Here’s a good-looking play on Cal-Maine out to November 20th:

Buy 1000 CALM @$24.51 ……Pay .......... $24,510
Sell 10 Nov. $25 calls @$2.70 …......Collect $2,700
Sell 10 Nov. $22.50 puts @$2.80 .....Collect $2,800
Net Cash Outlay = $19,010

If Cal-Maine shares rise by 2% to $25 by Nov. 20, 2009:

The $25 calls will be exercised.
You will sell your shares for $25,000.
The $22.50 puts will expire worthless.
You will have no further option obligations.
You will end up with no shares and $25,000 cash.

That’s a $5,990 net profit (plus any dividends) on an original outlay of $19,010 = 31.5%
[achieved in under 6.5 months on shares that only needed to go up by 2% from the trade’s inception date].

What’s the risk?

If Cal-Maine shares finish Nov. 20, 2009 below $22.50:

The $25 calls will expire worthless.
The $22.50 puts will be exercised.
You will be forced to buy another 1000 shares and to lay
out an additional $22,500 cash.
You will end up with 2000 shares of CALM.

What’s the break-even on the whole trade?

On the first 1000 shares it’s their $24.51 purchase price less
The $2.70 /share call premium = $21.81 /share.

On the ‘put’ shares it’s the $22.50 strike price less
The $2.80 /share put premium = $19.70 /share.

Your net break-even is the average of
$21.81 + $19.70 / 2 = $20.76 /share.

Cal-Maine shares could fall by as much as $3.75 /share or (-15.3%)
from the starting price without causing a loss.


What if the shares stay unchanged right through expiration date?

The $25 calls and the $22.50 puts would both expire worthless.
You would still own 1000 shares worth $24,510.
You would have no further option obligations.

Your liquidation value would be $24,510 plus dividends on
the original $19,010 cash outlay.

That would be a $5,500 net profit or plus 28.9% (not counting dividends) in less than six and one-half months, on shares that did not go up.

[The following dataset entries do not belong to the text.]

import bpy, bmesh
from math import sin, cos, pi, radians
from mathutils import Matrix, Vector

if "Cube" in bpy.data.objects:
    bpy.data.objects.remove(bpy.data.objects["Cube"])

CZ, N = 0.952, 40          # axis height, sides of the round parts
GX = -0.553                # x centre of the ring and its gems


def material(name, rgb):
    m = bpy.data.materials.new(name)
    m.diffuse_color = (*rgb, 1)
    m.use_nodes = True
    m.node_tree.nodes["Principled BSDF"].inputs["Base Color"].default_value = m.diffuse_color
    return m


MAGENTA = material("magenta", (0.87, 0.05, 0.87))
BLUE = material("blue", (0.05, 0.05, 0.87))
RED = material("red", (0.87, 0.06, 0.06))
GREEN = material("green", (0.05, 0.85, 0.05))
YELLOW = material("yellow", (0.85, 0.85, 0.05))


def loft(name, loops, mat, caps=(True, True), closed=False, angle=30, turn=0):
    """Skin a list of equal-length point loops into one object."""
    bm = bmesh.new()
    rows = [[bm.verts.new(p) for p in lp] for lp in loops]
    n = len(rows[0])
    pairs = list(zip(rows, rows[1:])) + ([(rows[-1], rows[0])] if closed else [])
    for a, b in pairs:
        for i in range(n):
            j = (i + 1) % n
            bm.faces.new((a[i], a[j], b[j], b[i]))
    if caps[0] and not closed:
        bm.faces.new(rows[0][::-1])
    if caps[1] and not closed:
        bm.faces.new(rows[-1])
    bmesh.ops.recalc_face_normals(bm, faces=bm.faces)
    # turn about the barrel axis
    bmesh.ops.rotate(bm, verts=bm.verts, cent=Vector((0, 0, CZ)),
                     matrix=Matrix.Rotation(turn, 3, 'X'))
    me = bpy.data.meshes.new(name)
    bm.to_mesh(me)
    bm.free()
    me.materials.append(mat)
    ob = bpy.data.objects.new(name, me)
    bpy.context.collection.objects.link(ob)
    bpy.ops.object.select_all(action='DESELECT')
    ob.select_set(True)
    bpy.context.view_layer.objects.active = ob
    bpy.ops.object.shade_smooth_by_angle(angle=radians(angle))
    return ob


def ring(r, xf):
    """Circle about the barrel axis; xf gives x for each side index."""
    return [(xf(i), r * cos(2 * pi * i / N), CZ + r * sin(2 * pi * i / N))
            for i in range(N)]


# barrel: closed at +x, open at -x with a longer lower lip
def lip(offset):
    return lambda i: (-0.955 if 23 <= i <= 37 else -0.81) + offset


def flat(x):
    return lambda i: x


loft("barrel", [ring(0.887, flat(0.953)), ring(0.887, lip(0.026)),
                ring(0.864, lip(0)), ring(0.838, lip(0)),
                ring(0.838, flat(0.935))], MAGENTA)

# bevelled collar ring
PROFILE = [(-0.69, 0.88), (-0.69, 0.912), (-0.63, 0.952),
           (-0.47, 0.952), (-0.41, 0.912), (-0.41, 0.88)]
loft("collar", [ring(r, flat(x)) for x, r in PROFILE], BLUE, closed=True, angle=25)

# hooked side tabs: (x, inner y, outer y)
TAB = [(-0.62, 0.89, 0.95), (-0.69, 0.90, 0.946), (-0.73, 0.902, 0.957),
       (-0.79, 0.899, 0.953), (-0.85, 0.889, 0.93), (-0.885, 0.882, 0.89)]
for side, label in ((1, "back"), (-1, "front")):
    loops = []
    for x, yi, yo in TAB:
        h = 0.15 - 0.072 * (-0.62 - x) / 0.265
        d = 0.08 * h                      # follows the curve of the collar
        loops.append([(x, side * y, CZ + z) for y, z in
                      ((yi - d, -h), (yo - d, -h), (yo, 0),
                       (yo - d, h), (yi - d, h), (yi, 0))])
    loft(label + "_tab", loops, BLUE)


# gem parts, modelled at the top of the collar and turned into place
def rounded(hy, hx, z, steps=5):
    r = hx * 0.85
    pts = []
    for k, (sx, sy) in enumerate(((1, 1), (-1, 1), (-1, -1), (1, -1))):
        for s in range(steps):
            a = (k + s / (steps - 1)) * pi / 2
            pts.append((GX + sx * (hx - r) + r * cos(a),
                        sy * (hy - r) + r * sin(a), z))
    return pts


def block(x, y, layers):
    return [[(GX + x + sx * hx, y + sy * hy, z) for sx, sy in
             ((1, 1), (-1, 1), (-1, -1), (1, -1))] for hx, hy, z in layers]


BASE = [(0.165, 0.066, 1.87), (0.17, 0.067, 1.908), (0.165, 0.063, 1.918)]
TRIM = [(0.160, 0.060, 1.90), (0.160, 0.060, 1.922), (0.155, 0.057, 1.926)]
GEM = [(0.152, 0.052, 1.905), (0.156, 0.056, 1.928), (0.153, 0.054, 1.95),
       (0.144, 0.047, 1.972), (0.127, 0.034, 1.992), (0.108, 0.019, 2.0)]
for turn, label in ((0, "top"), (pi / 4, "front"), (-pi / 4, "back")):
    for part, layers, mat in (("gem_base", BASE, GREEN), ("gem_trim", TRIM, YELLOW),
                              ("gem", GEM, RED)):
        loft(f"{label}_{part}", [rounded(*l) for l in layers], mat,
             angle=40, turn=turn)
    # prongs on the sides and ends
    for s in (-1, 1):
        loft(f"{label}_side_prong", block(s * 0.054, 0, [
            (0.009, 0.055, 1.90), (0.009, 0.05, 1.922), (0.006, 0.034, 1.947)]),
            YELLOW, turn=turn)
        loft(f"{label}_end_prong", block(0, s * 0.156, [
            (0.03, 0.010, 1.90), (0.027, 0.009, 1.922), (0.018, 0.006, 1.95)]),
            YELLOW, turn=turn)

Disclosure: Author is long CALM shares and short CALM options.

Source: 'Egg'-cellent Returns with Cal-Maine Foods